= Beginning of Section =
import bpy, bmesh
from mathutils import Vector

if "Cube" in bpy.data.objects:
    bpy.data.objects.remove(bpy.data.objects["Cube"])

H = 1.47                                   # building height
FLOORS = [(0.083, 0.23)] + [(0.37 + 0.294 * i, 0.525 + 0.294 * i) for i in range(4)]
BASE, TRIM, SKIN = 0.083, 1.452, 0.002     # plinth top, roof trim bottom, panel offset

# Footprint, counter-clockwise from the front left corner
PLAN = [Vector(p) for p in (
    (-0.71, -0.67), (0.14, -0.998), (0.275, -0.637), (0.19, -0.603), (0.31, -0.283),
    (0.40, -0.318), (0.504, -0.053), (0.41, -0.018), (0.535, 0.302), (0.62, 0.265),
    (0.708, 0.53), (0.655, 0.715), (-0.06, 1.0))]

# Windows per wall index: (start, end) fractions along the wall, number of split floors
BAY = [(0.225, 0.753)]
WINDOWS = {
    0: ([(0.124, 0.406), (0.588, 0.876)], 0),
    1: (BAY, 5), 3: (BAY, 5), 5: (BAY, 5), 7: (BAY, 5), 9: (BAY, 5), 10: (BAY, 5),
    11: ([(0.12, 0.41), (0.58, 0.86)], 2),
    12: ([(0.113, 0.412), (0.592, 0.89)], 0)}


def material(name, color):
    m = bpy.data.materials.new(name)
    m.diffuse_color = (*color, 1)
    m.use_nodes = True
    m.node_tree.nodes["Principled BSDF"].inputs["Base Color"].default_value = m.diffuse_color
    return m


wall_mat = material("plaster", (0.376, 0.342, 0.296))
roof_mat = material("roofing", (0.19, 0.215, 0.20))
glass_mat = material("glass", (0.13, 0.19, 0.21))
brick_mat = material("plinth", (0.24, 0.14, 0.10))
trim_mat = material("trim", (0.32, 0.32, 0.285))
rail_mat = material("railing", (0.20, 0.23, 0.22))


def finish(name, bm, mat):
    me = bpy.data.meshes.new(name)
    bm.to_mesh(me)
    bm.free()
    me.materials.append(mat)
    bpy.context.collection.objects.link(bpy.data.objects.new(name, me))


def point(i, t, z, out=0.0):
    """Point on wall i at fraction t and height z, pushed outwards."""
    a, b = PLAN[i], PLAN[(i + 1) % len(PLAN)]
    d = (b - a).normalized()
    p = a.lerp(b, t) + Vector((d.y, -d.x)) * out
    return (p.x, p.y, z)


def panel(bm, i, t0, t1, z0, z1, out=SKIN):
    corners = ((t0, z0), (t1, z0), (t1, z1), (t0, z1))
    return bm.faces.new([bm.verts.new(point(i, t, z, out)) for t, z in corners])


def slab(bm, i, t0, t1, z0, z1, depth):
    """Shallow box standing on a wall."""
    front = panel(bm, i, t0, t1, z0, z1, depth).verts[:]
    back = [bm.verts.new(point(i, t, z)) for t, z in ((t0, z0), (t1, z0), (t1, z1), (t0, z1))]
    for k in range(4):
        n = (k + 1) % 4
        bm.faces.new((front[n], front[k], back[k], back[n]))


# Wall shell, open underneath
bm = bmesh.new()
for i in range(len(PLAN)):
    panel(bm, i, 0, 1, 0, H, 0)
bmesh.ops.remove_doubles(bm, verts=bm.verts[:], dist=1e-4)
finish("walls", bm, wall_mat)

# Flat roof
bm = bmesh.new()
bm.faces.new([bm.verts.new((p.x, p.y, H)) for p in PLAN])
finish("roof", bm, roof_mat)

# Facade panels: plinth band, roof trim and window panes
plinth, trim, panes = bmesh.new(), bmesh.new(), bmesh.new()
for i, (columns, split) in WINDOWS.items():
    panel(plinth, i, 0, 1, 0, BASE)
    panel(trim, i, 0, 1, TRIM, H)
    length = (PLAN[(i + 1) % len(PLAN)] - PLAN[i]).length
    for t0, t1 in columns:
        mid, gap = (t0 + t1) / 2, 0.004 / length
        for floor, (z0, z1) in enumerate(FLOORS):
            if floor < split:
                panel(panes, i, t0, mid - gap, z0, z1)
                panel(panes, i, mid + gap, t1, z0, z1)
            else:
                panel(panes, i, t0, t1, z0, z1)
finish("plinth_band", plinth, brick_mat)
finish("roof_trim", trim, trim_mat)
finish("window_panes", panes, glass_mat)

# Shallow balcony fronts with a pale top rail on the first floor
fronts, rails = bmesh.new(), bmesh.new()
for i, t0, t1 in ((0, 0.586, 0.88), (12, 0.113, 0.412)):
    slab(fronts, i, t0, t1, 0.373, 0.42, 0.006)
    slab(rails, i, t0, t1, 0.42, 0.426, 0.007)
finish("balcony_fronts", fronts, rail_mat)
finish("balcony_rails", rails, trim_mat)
= End of Section =
Which lines of the material contain "PLAN"? List them.

PLAN = [Vector(p) for p in (
    a, b = PLAN[i], PLAN[(i + 1) % len(PLAN)]
for i in range(len(PLAN)):
bm.faces.new([bm.verts.new((p.x, p.y, H)) for p in PLAN])
    length = (PLAN[(i + 1) % len(PLAN)] - PLAN[i]).length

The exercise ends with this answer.